Having second thoughts about a long distance relationship

7 Signs You Should Probably End Your Long Distance Relationship

having second thoughts about a long distance relationship

People tend to think long-distance relationships are one of the hardest possible me again, explaining how wrong he was, and asking for a second chance. But it has also dawned on me that I can't make myself the victim of circumstances. that makes you irritated, and exchange thoughts about it calmly and respectfully. It's the time of year where long distance relationships notoriously crumble. distance can strengthen your relationship and I thought I'd share a few of Chris and I's tips Of that time, how much has been long distance? Our first year together was in high school, our second year we went to different colleges. I've been in this LDR for half a year now and the entire time the relationship has been very unbalanced. We both used to be in Canada and 5.

We visited a great restaurant in London with fantastic views over the Thames.

having second thoughts about a long distance relationship

I was looking around and enjoying the view, people watching, when he became withdrawn and quiet. Then a male colleague and friend texted me one evening during that visit holidays. The questions from John followed quickly: Why was he texting me? Did his wife know? The fact that John was acting jealous and insecure seems obvious now as I write this down, but it was less obvious then. I really liked this guy. He made me laugh. He was smart, sexy, and interested in me. Over time, though, these red flags became empty promises.

Empty Promises I work in the male-dominated field of law enforcement, and I had learned some lessons the hard way during the marriage that had just ended.

I brought them up with him. He promised to change. He backed off for a couple of days, but within a week or two we were right back to the same old patterns. I tried conveying every way possible of my feelings for him—which were still strong. I tried talking about our cultural differences in this area, and how I had had male friends and male colleagues my entire life. I told him the thing he was so afraid of being hurt and losing me was the very thing that was happening, due to his smothering behavior.

He claimed to have realized where he was going wrong. He even began reading a book to help with his insecurities and anxiety. I gave him reassurance.

How to Survive a Long Distance Relationship | Mark Manson

I never lied to him about my whereabouts or who I was with, and I made clear my intentions for our relationship. I wanted to compromise and have that reciprocated. However, he just could not tolerate me spending any time with male friends, or with colleagues outside of work. Trust The key to every relationship is trust and communication. You must learn to build trust in your relationship, meaning that if you see a picture of your SO from a party on social media, do not immediately jump to conclusions.

This sounds ridiculously difficult, but it is possible—with a lot of communication, trust and support. Habit Your relationship is going to start feeling habitual. All long distance couples go through this stage. Your SO will become your one constant in life, someone who is always there for you both spiritually and mentally. Uncertainty Uncertainty is a stage that will come up time and time again in any long distance relationship.
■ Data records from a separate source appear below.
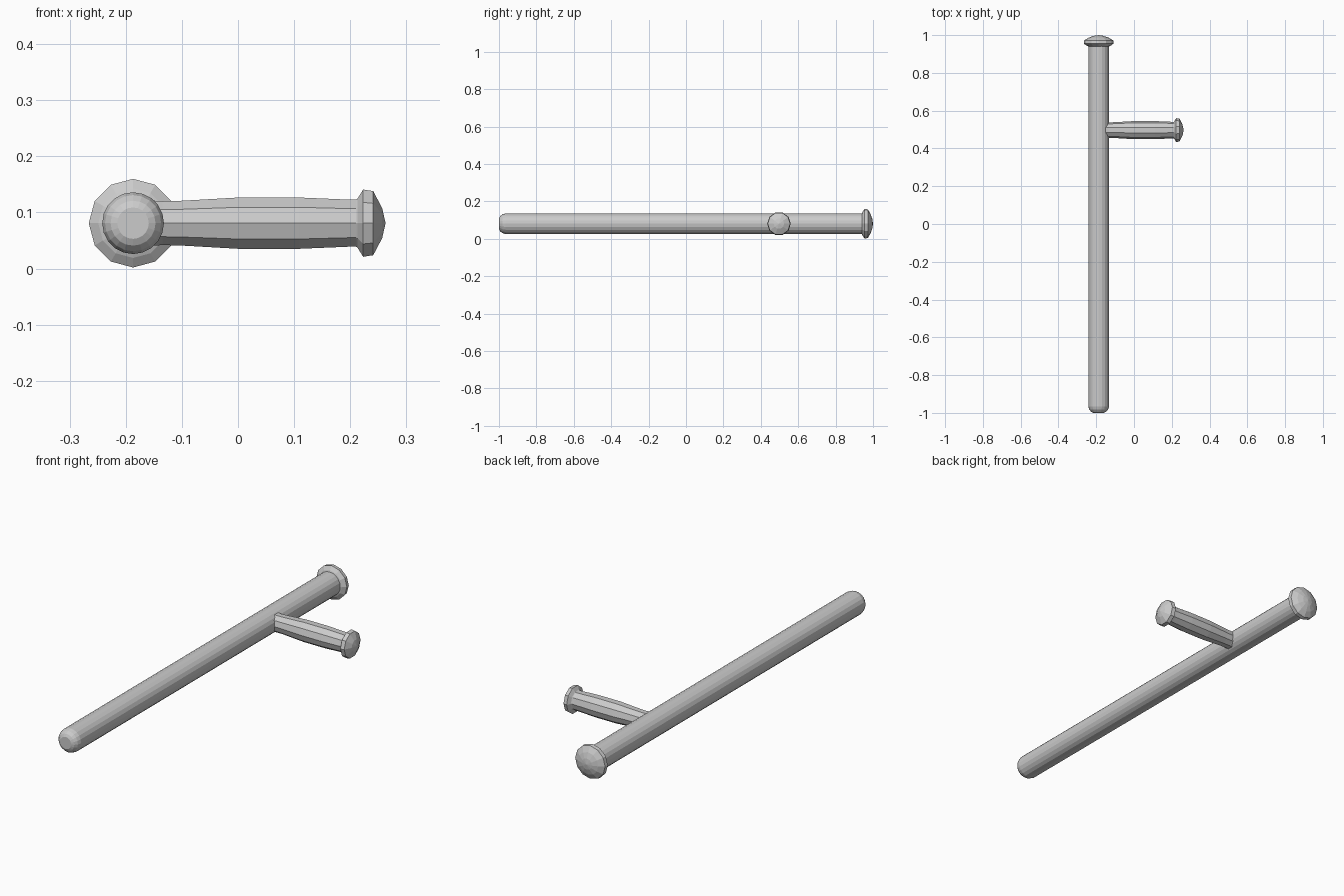
import bpy, bmesh, math
from mathutils import Vector

if "Cube" in bpy.data.objects:
    bpy.data.objects.remove(bpy.data.objects["Cube"])


def lathe(name, origin, axis, profile, sides, phase=0.0):
    """Revolve (distance, radius) points around a horizontal axis; radius 0 makes a tip."""
    axis = Vector(axis)
    up = Vector((0, 0, 1))
    side = up.cross(axis)
    bm = bmesh.new()
    rings = []
    for d, r in profile:
        centre = Vector(origin) + axis * d
        if r == 0:
            rings.append([bm.verts.new(centre)] * sides)
            continue
        ring = []
        for i in range(sides):
            a = math.tau * i / sides + phase
            ring.append(bm.verts.new(centre + side * math.cos(a) * r + up * math.sin(a) * r))
        rings.append(ring)
    for lo, hi in zip(rings, rings[1:]):
        for i in range(sides):
            j = (i + 1) % sides
            corners = list(dict.fromkeys((lo[i], lo[j], hi[j], hi[i])))
            bm.faces.new(corners)
    for ring in (rings[0], rings[-1]):
        if ring[0] is not ring[1]:
            bm.faces.new(ring)
    bmesh.ops.recalc_face_normals(bm, faces=bm.faces)
    mesh = bpy.data.meshes.new(name)
    bm.to_mesh(mesh)
    bm.free()
    obj = bpy.data.objects.new(name, mesh)
    bpy.context.collection.objects.link(obj)
    return obj


AX, AZ = -0.187, 0.081   # shaft axis
ALONG_Y, ALONG_X = (0, 1, 0), (1, 0, 0)

# Long shaft with rounded front end
lathe("shaft", (AX, 0, AZ), ALONG_Y,
      [(-1.0, 0.028), (-0.994, 0.040), (-0.982, 0.050), (-0.965, 0.055), (0.948, 0.055)], 20)

# Domed pommel at the back end of the shaft
lathe("shaft_pommel", (AX, 0, AZ), ALONG_Y,
      [(0.940, 0.054), (0.943, 0.062), (0.955, 0.079), (0.972, 0.077),
       (0.987, 0.052), (0.996, 0.026), (1.0, 0)], 12)

# Swelling side grip, ten-sided, rooted in the shaft
lathe("side_grip", (0, 0.497, AZ), ALONG_X,
      [(-0.175, 0.044), (-0.135, 0.041), (-0.10, 0.042), (0.0, 0.048),
       (0.11, 0.048), (0.20, 0.044), (0.216, 0.044)], 10)

# Domed knob on the end of the grip
lathe("grip_knob", (0, 0.497, AZ), ALONG_X,
      [(0.210, 0.044), (0.213, 0.046), (0.223, 0.063), (0.241, 0.060),
       (0.257, 0.028), (0.263, 0)], 10)
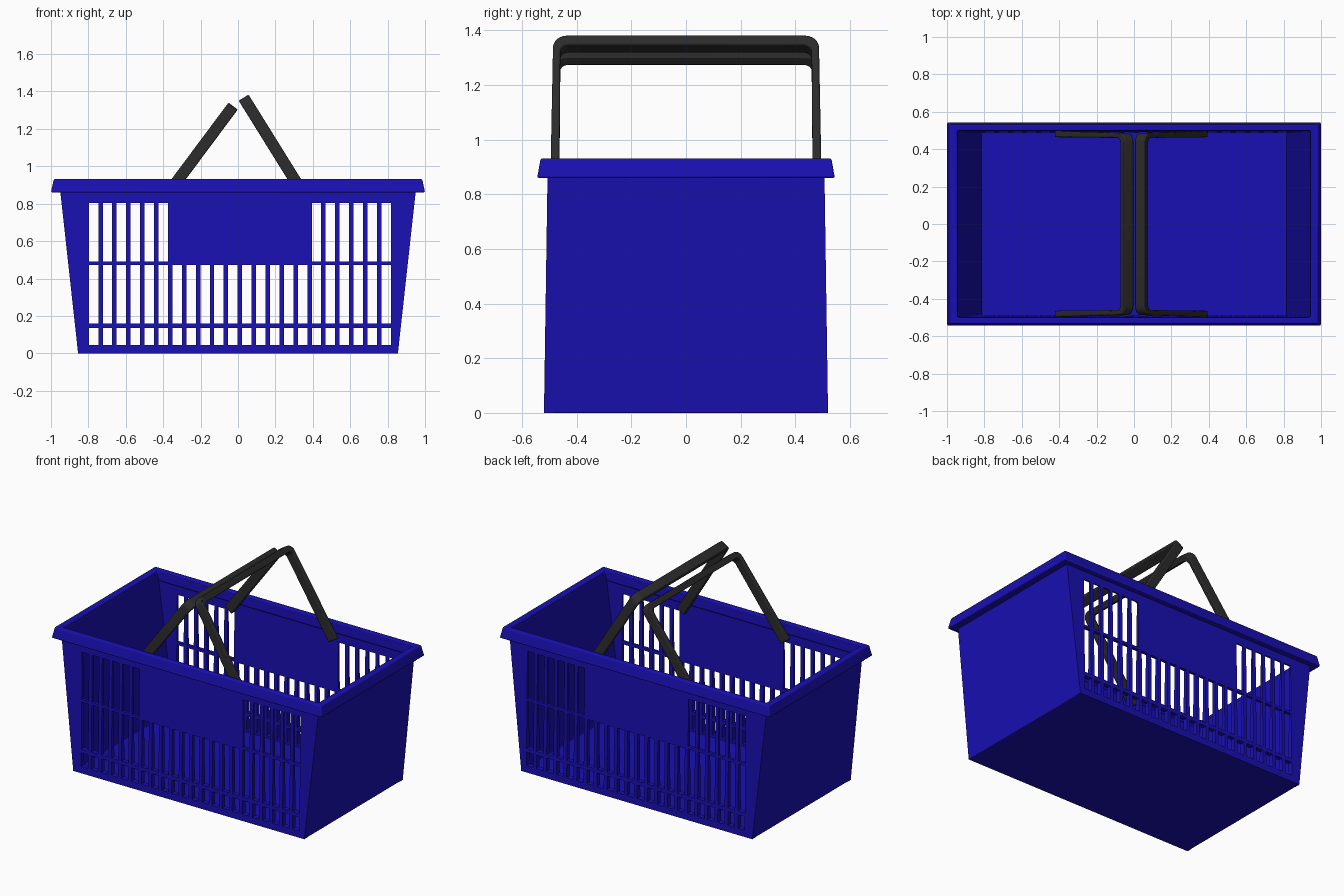
import bpy, bmesh, math
from mathutils import Vector

if "Cube" in bpy.data.objects:
    bpy.data.objects.remove(bpy.data.objects["Cube"])


def material(name, rgb):
    m = bpy.data.materials.new(name)
    m.diffuse_color = (*rgb, 1)
    m.use_nodes = True
    m.node_tree.nodes["Principled BSDF"].inputs["Base Color"].default_value = m.diffuse_color
    return m


BLUE = material("blue_plastic", (0.01, 0.005, 0.45))
BLACK = material("black_plastic", (0.025, 0.025, 0.025))


def finish(bm, name, mat, bevel=0.0, segments=2):
    bmesh.ops.recalc_face_normals(bm, faces=bm.faces)
    me = bpy.data.meshes.new(name)
    bm.to_mesh(me)
    bm.free()
    me.materials.append(mat)
    ob = bpy.data.objects.new(name, me)
    bpy.context.collection.objects.link(ob)
    if bevel:
        b = ob.modifiers.new("bevel", 'BEVEL')
        b.width, b.segments, b.limit_method = bevel, segments, 'ANGLE'
    bpy.context.view_layer.objects.active = ob
    ob.select_set(True)
    bpy.ops.object.shade_smooth_by_angle(angle=math.radians(35))
    ob.select_set(False)
    return ob


def prism(a, b):
    """Closed solid between two matching point loops."""
    bm = bmesh.new()
    va, vb = [bm.verts.new(p) for p in a], [bm.verts.new(p) for p in b]
    bm.faces.new(va)
    bm.faces.new(vb[::-1])
    n = len(a)
    for i in range(n):
        j = (i + 1) % n
        bm.faces.new((va[i], vb[i], vb[j], va[j]))
    return bm


# Wall slopes: outside leans in, inside leans out
def outer_y(z): return 0.52 - 0.015 * z
def inner_y(z): return 0.485 + 0.015 * z


# Floor and the two solid end walls as one U section
half = [(0.855, 0), (0.955, 0.91), (0.942, 0.91), (0.815, 0.03)]
section = half + [(-x, z) for x, z in half[::-1]]
finish(prism([(x, -outer_y(z) + 0.001, z) for x, z in section],
             [(x, outer_y(z) - 0.001, z) for x, z in section]),
       "floor_and_ends", BLUE, 0.004)

# Slotted long walls, with a solid panel in the upper middle
SLOTS, PITCH, GAP = 22, 0.0745, 0.0505
start = -(SLOTS - 1) * PITCH / 2 - GAP / 2 + 0.01
xs = [None]
for i in range(SLOTS):
    xs += [start + i * PITCH, start + i * PITCH + GAP]
xs.append(None)
zs = [0, 0.045, 0.135, 0.16, 0.472, 0.49, 0.805, 0.91]


def slotted_wall(name, side):
    bm = bmesh.new()
    grid = []
    for z in zs:
        edge = 0.855 + 0.11 * z
        cols = [-edge] + xs[1:-1] + [edge]
        grid.append([bm.verts.new((x, side * outer_y(z), z)) for x in cols])
    for r in range(len(zs) - 1):
        for c in range(len(xs) - 1):
            slot = c // 2
            is_slot = c % 2 == 1 and r in (1, 3, 5)
            if is_slot and not (r == 5 and 6 <= slot <= 15):
                continue
            bm.faces.new((grid[r][c], grid[r][c + 1], grid[r + 1][c + 1], grid[r + 1][c]))
    outer = bm.faces[:]
    ext = bmesh.ops.extrude_face_region(bm, geom=outer, use_keep_orig=True)
    for v in ext["geom"]:
        if isinstance(v, bmesh.types.BMVert):
            v.co.y = side * inner_y(v.co.z)
    loose = [v for v in bm.verts if not v.link_faces]
    bmesh.ops.delete(bm, geom=loose, context='VERTS')
    finish(bm, name, BLUE)


slotted_wall("front_wall", -1)
slotted_wall("back_wall", 1)

# Flared rim swept around the top
bm = bmesh.new()
rim = [(1.0, 0.545, 0.86), (0.985, 0.532, 0.932), (0.945, 0.500, 0.932), (0.938, 0.496, 0.86)]
loops = [[bm.verts.new((sx * x, sy * y, z)) for sx, sy in ((-1, -1), (1, -1), (1, 1), (-1, 1))]
         for x, y, z in rim]
for k in range(4):
    a, b = loops[k], loops[(k + 1) % 4]
    for i in range(4):
        j = (i + 1) % 4
        bm.faces.new((a[i], a[j], b[j], b[i]))
finish(bm, "rim", BLUE, 0.007)


# Folding handles: flat U outline with rounded corners, leaning to the middle
def u_half(foot_y, top_y, height, radius):
    pts = [(foot_y, 0)]
    for i in range(7):
        t = math.radians(15 * i)
        pts.append((top_y - radius + radius * math.cos(t), height - radius + radius * math.sin(t)))
    return pts


def handle(name, foot, top, width=0.062):
    foot, top = Vector(foot), Vector(top)
    axis = top - foot
    length = axis.length
    axis.normalize()
    across = Vector((-axis.y, axis.x)) * width / 2
    o = u_half(0.497, 0.487, length, 0.05)
    n = u_half(0.464, 0.460, length - 0.04, 0.03)
    outline = (o + [(-y, h) for y, h in o[::-1]]
               + [(-y, h) for y, h in n] + n[::-1])

    def place(s):
        res = []
        for y, h in outline:
            p = foot + axis * h + across * s
            res.append((p.x, y, p.y))
        return res
    finish(prism(place(-1), place(1)), name, BLACK, 0.006)


handle("right_handle", (0.37, 0.82), (0.03, 1.367))
handle("left_handle", (-0.40, 0.82), (-0.026, 1.322))
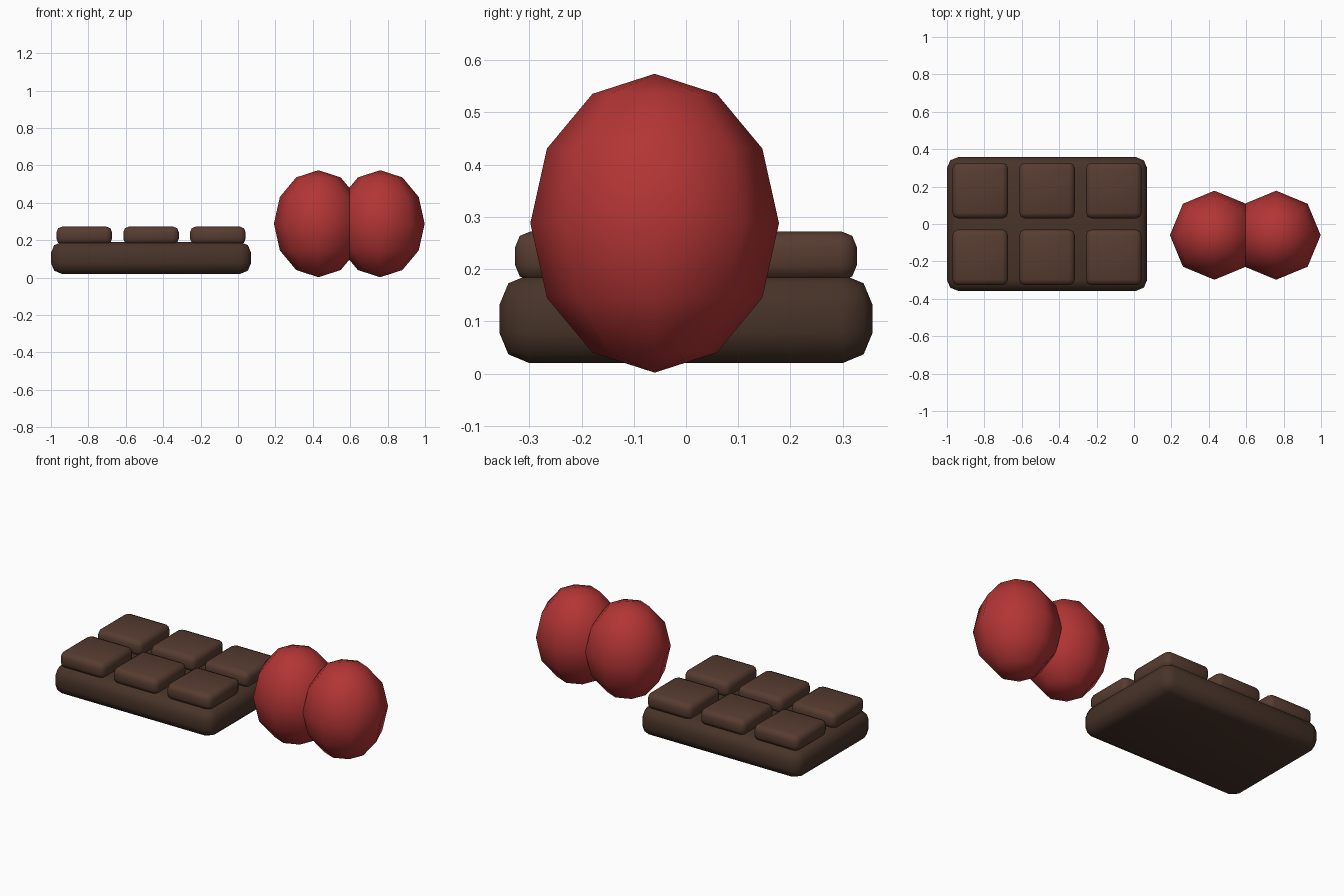
import bpy

if "Cube" in bpy.data.objects:
    bpy.data.objects.remove(bpy.data.objects["Cube"])


def material(name, color):
    m = bpy.data.materials.new(name)
    m.diffuse_color = color
    m.use_nodes = True
    m.node_tree.nodes["Principled BSDF"].inputs["Base Color"].default_value = m.diffuse_color
    return m


def rounded_box(name, center, size, bevel, mat):
    bpy.ops.mesh.primitive_cube_add(size=1, location=center)
    ob = bpy.context.object
    ob.name = name
    ob.scale = size
    bpy.ops.object.transform_apply(location=False, rotation=False, scale=True)
    mod = ob.modifiers.new("bevel", 'BEVEL')
    mod.width = bevel
    mod.segments = 2
    ob.data.materials.append(mat)
    bpy.ops.object.shade_smooth()
    return ob


dark = material("dark_chocolate", (0.065, 0.034, 0.022, 1))
light = material("milk_chocolate", (0.095, 0.045, 0.03, 1))
red = material("red", (0.45, 0.035, 0.035, 1))

# Chocolate slab
rounded_box("bar_base", (-0.465, 0, 0.105), (1.07, 0.714, 0.17), 0.058, dark)

# Raised squares, 3 x 2
pitch = 0.357
for i in (-1, 0, 1):
    for j in (-0.5, 0.5):
        rounded_box("bar_square", (-0.465 + i * pitch, j * pitch, 0.225),
                    (0.297, 0.297, 0.095), 0.03, light)

# Two overlapping low-poly ovals
for name, x in (("left_lobe", 0.43), ("right_lobe", 0.76)):
    bpy.ops.mesh.primitive_uv_sphere_add(segments=8, ring_count=6, radius=1,
                                         location=(x, -0.06, 0.288))
    ob = bpy.context.object
    ob.name = name
    ob.scale = (0.238, 0.238, 0.286)
    bpy.ops.object.transform_apply(location=False, rotation=False, scale=True)
    ob.data.materials.append(red)
    bpy.ops.object.shade_smooth()
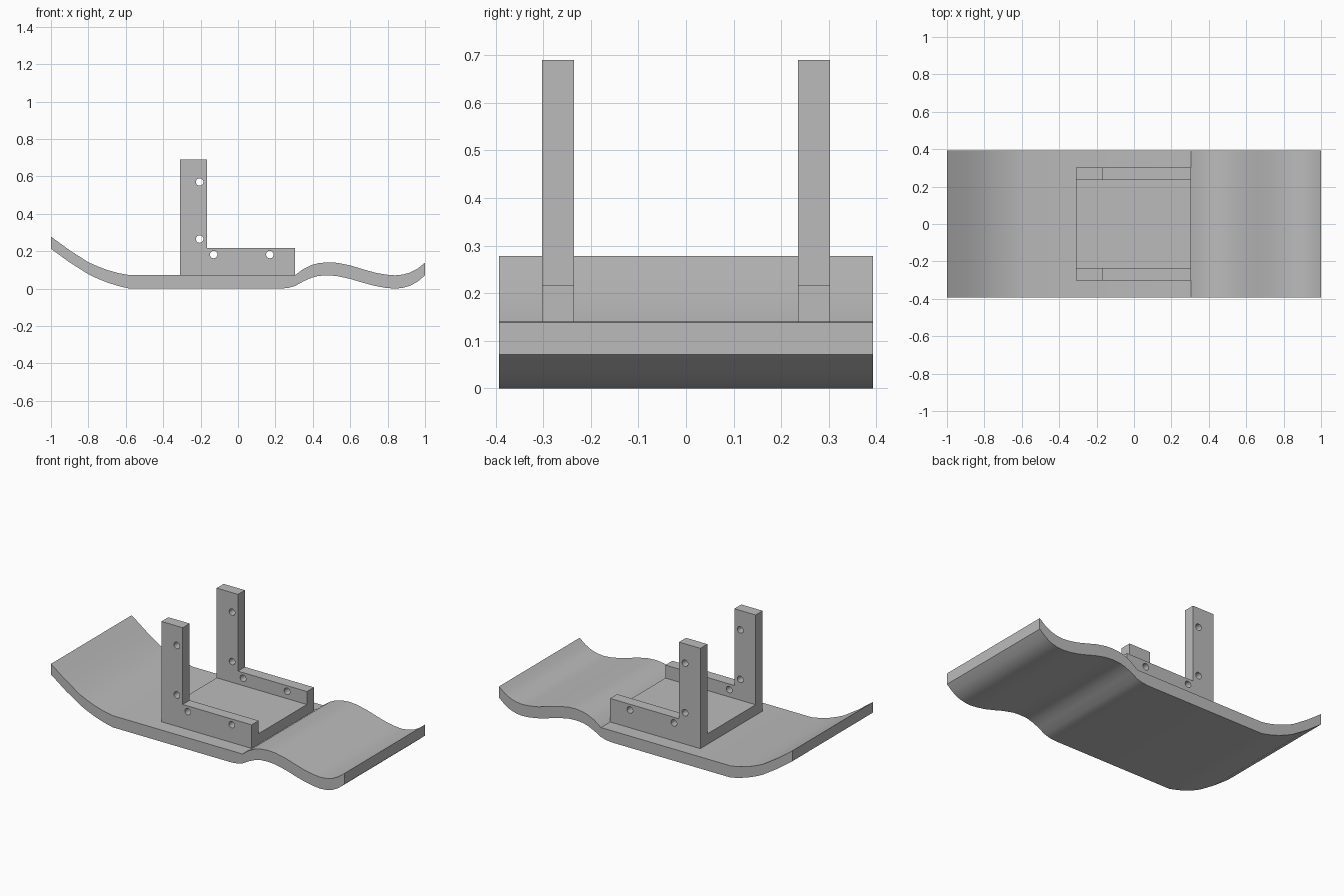
import bpy
import bmesh
import math

old = bpy.data.objects.get("Cube")
if old:
    bpy.data.objects.remove(old, do_unlink=True)

GREY = (0.5, 0.5, 0.5, 1.0)
grey = bpy.data.materials.new("plain grey")
grey.use_nodes = True
grey.diffuse_color = GREY
grey.node_tree.nodes["Principled BSDF"].inputs["Base Color"].default_value = GREY

HALF_WIDTH = 0.393
SOLE_TOP = 0.072
FLOOR_TOP = 0.137
BACK, FRONT = -0.31, 0.305
INNER, OUTER = 0.235, 0.303


def add_object(name, mesh):
    obj = bpy.data.objects.new(name, mesh)
    bpy.context.collection.objects.link(obj)
    mesh.materials.clear()
    mesh.materials.append(grey)
    return obj


def finish(name, bm):
    bmesh.ops.recalc_face_normals(bm, faces=bm.faces)
    mesh = bpy.data.meshes.new(name)
    bm.to_mesh(mesh)
    bm.free()
    return add_object(name, mesh)


# Curved ski: stations of (x, underside height, top height) swept across the width
stations = [
    (-1, .213, .278), (-.9, .14, .205), (-.8, .077, .141), (-.75, .053, .119),
    (-.7, .033, .1), (-.64, .014, .083), (-.58, 0, SOLE_TOP),
    (.23, 0, SOLE_TOP), (.27, .004, SOLE_TOP), (FRONT, .014, SOLE_TOP),
    (.35, .039, .105), (.39, .057, .125), (.43, .068, .136), (.48, .071, .141),
    (.53, .067, .138), (.6, .052, .124), (.67, .031, .103), (.73, .015, .086),
    (.79, .004, .075), (.84, 0, .071), (.88, .004, .075), (.92, .015, .086),
    (.96, .037, .107), (1, .071, .139),
]
bm = bmesh.new()
rings = []
for x, low, high in stations:
    corners = [(-HALF_WIDTH, low), (HALF_WIDTH, low), (HALF_WIDTH, high), (-HALF_WIDTH, high)]
    rings.append([bm.verts.new((x, y, z)) for y, z in corners])
for a, b in zip(rings, rings[1:]):
    for i in range(4):
        j = (i + 1) % 4
        bm.faces.new((a[i], a[j], b[j], b[i]))
bm.faces.new(rings[0])
bm.faces.new(rings[-1])
ski = finish("ski", bm)

# Floor plate joining the two brackets
bm = bmesh.new()
bmesh.ops.create_cube(bm, size=1)
for v in bm.verts:
    v.co.x = FRONT if v.co.x > 0 else BACK
    v.co.y = math.copysign(INNER, v.co.y)
    v.co.z = FLOOR_TOP if v.co.z > 0 else SOLE_TOP
finish("floor_plate", bm)


# L-shaped side brackets with bolt holes
def circle(cx, cz, radius=0.02, sides=24):
    angles = [2 * math.pi * i / sides for i in range(sides)]
    return [(cx + radius * math.cos(a), cz + radius * math.sin(a)) for a in angles]


def bracket(name, y):
    curve = bpy.data.curves.new(name + "_outline", "CURVE")
    curve.dimensions = "2D"
    curve.fill_mode = "BOTH"
    curve.extrude = (OUTER - INNER) / 2
    outline = [(BACK, SOLE_TOP), (FRONT, SOLE_TOP), (FRONT, .217),
               (-.165, .217), (-.165, .69), (BACK, .69)]
    holes = [(-.205, .57), (-.205, .265), (-.13, .182), (.17, .182)]
    for points in [outline] + [circle(*h) for h in holes]:
        spline = curve.splines.new("POLY")
        spline.points.add(len(points) - 1)
        for p, (px, pz) in zip(spline.points, points):
            p.co = (px, pz, 0, 1)
        spline.use_cyclic_u = True
    helper = bpy.data.objects.new(name + "_outline", curve)
    bpy.context.collection.objects.link(helper)
    bpy.context.view_layer.update()
    graph = bpy.context.evaluated_depsgraph_get()
    mesh = bpy.data.meshes.new_from_object(helper.evaluated_get(graph))
    bpy.data.objects.remove(helper, do_unlink=True)

    # Stand the outline upright
    bm = bmesh.new()
    bm.from_mesh(mesh)
    for v in bm.verts:
        v.co = (v.co.x, y - v.co.z, v.co.y)
    bmesh.ops.remove_doubles(bm, verts=bm.verts, dist=0.0001)
    return finish(name, bm)


middle = (INNER + OUTER) / 2
parts = [ski, bracket("front_bracket", -middle), bracket("back_bracket", middle)]

# Smooth the curves, keep the corners crisp
bpy.ops.object.select_all(action="DESELECT")
for obj in parts:
    obj.select_set(True)
bpy.context.view_layer.objects.active = ski
bpy.ops.object.shade_smooth_by_angle(angle=math.radians(30))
It is natural to be uncertain; nobody can predict the future. When you enter this stage, you will wonder to yourself why you are going through all this pain for one person. Fights are bound to happen and they will raise important questions about your relationship. The trick is to fight the core of the problem right away and make sure that it does not cause other issues to arise.


If you and your SO just cannot work it out, then you might want to consider taking a break or spending some time alone to reflect on yourself and your own life.

Commitment Closure There comes a stage in your long distance relationship when you realize that you are doing something very irrational.

You must both have a converging trajectory at some point on the horizon. Otherwise, you will inevitably drift apart. In some cases, people get insanely jealous or irrationally possessive of their partner because they perceive every casual social outing without them as potentially threatening to their relationship. Are you hiding something from me?

I am the only fun in your life! All of these irrational fantasies are unhelpful. Make Communication Optional A lot of long distance couples create rules or expectations that they should have X number of calls or that they need to talk every night at a certain time.

You can even find some articles online recommending this sort of behavior. You talk to each other when you want to, not because you have to. And if that means going days without communicating, then so be it.

Long-Distance Relationships – The BRUTAL Truth About How to Make Them Work (Matthew Hussey)

People get busy, after all. Suspenders just wants to play Candy Crush. When you force communication, two things can happen. Welcome to every shitty marriage ever.

having second thoughts about a long distance relationship

This half-assed communication often creates more problems than it solves. Like, if your partner seems more interested in his tax returns than catching up with you, chances are you should just hang up and try again tomorrow. There is such a thing as overexposure. The second problem that can happen from forcing communication is that one or both people can begin to resent feeling obligated to the other person all of the time.

having second thoughts about a long distance relationship

The best way to go is to make all communication optional. Both of you can opt out at any time. The trick is to not take these opt outs personally when they happen — after all, your partner is not your slave. If your partner spontaneously feels as though she only wants to talk a few times a week instead of a few times a day, that is both the cause AND the effect of her feeling more distant. And easier said than done.

having second thoughts about a long distance relationship